# post credentials into session

body = json.dumps({
    "username": "johndoe47",
    "password": "secret12345"

headers = {"Authorization": "Bearer " + sid}

apiConnection.request("POST", "/api/session", body, headers=headers)

response = json.loads(apiConnection.getresponse().read())

print "login response: " + str(response)

Now, the session is authenticated and the session ID grants access to the user whose credentials we just logged in with. We might use the following GET /api/user API call to find out more about the user johndoe47 associated with our example session:

apiConnection.request("GET", "/api/user", headers=headers)

response = json.loads(apiConnection.getresponse().read())

print "get user details: " + str(response)

# remember the John's "tag_all" to access his objects later

tagAll = response["user"]["tag_all"]

The GET /api/user call we just made lists the user’s “system tags”, which serve as the fundamental point of managing the user’s objects. Given the UUID of John’s tag_all tag (the tag that references all of his objects), we might get a list of all his data objects with the GET /api/tag/(uuid)/object call:

apiConnection.request("GET", "/api/tag/" + tagAll + "/object", headers=headers)

response = json.loads(apiConnection.getresponse().read())

print "user's objects: " + str(response)

Before we finish the example, one last note about a special API call, GET /api/event. In contrast to all the other API calls, which focus to return as fast as possible after issuing the HTTP request, GET /api/event will “hang” until the requested event (i.e., any event with an id equal or higher to the id that was requested within the call) arrives. The event is then delivered instantly by returning the API call. In this way, push-style notifications are accomplished through client-initiated, blocking requests.

The time until the call returns can be tuned with the timeout parameter. After timeout, the call will return empty, if no event was seen.

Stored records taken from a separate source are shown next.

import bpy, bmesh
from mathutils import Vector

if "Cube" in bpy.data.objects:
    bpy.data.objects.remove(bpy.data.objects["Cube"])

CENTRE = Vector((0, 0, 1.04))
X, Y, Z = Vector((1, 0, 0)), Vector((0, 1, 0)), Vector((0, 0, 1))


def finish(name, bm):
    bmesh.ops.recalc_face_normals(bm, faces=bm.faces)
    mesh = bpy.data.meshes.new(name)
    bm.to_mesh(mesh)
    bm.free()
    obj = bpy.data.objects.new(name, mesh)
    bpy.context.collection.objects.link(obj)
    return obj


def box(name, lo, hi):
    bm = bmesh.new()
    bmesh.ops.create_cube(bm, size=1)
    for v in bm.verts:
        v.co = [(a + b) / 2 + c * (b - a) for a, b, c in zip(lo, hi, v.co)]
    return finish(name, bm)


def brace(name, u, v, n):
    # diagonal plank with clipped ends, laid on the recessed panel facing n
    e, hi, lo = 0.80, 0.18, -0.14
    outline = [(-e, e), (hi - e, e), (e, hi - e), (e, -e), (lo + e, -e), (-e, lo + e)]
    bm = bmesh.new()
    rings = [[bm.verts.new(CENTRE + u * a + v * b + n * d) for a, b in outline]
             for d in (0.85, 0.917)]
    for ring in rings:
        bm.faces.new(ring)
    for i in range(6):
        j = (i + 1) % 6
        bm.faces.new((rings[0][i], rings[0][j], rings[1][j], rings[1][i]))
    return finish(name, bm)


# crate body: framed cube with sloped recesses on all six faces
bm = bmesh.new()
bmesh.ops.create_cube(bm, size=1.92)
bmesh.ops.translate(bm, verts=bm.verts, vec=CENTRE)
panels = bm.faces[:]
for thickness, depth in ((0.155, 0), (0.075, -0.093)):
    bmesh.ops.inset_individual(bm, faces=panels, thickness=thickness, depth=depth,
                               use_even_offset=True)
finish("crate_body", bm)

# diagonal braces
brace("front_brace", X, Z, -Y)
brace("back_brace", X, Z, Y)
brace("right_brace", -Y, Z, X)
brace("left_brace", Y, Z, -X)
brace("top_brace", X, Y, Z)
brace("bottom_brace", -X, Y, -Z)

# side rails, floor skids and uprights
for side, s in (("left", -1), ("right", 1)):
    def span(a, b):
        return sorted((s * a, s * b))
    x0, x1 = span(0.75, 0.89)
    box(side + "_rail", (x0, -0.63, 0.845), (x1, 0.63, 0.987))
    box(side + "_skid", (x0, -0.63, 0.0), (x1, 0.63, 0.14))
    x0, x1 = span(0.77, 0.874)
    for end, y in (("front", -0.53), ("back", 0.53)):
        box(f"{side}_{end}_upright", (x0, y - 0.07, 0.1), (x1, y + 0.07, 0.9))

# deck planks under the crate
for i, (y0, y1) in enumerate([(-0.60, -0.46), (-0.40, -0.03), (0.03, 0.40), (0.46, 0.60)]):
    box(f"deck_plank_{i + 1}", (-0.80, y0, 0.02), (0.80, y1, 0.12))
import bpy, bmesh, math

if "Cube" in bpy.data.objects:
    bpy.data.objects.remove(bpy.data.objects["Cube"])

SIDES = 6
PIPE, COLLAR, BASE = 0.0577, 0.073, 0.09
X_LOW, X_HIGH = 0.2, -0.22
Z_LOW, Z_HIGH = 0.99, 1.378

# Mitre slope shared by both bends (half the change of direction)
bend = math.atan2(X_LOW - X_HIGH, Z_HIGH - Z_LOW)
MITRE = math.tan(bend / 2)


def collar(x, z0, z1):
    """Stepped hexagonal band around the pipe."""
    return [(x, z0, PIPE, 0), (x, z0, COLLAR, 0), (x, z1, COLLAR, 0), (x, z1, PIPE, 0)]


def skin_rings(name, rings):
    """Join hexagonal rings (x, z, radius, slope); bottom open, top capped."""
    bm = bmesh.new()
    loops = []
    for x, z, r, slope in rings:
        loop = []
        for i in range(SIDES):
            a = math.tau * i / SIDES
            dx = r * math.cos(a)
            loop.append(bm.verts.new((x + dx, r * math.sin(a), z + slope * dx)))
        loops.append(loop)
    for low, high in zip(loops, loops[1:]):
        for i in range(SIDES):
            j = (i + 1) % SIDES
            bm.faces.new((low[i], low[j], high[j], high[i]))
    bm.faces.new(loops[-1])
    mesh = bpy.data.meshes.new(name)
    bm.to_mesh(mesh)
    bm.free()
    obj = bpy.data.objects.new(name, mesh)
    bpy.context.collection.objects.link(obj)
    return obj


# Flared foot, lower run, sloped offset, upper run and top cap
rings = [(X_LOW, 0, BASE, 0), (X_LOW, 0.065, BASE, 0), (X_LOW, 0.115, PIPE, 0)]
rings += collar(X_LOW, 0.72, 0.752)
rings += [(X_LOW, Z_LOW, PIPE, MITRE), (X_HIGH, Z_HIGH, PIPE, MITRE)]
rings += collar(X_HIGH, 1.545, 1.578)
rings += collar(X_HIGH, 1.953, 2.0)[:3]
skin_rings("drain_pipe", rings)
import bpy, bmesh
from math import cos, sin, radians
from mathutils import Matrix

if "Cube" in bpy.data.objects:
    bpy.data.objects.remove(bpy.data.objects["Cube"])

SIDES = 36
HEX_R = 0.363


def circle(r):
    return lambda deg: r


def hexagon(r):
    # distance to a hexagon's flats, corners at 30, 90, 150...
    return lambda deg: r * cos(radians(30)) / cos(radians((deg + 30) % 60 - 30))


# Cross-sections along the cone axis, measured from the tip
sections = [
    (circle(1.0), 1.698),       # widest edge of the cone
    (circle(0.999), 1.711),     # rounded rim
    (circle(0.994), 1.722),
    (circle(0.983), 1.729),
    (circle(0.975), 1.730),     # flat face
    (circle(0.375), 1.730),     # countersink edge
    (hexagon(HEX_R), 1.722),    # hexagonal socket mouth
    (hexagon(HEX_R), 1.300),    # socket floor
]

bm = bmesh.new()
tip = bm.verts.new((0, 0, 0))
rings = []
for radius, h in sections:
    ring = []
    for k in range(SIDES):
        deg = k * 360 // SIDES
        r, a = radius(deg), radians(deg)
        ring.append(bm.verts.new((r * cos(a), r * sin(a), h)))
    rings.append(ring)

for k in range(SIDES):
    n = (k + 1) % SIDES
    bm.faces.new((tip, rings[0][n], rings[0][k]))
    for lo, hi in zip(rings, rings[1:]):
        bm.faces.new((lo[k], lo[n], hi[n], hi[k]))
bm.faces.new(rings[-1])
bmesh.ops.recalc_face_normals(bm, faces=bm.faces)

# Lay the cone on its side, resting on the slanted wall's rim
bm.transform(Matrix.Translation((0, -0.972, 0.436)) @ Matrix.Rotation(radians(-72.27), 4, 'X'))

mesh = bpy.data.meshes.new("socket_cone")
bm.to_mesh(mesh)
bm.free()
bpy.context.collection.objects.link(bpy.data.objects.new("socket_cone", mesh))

apiConnection.request("GET", "/api/event?timeout=10&sid=" + sid)

# this might take up to 10 seconds

response = json.loads(apiConnection.getresponse().read())

print "event response: " + str(response)

After a session is no longer used, consider it a good habit to free the server-side resources of the session by deleting it:

apiConnection.request("DELETE", "/api/session", headers=headers)

response = json.loads(apiConnection.getresponse().read())

print "session delete status: " + str(response["status"])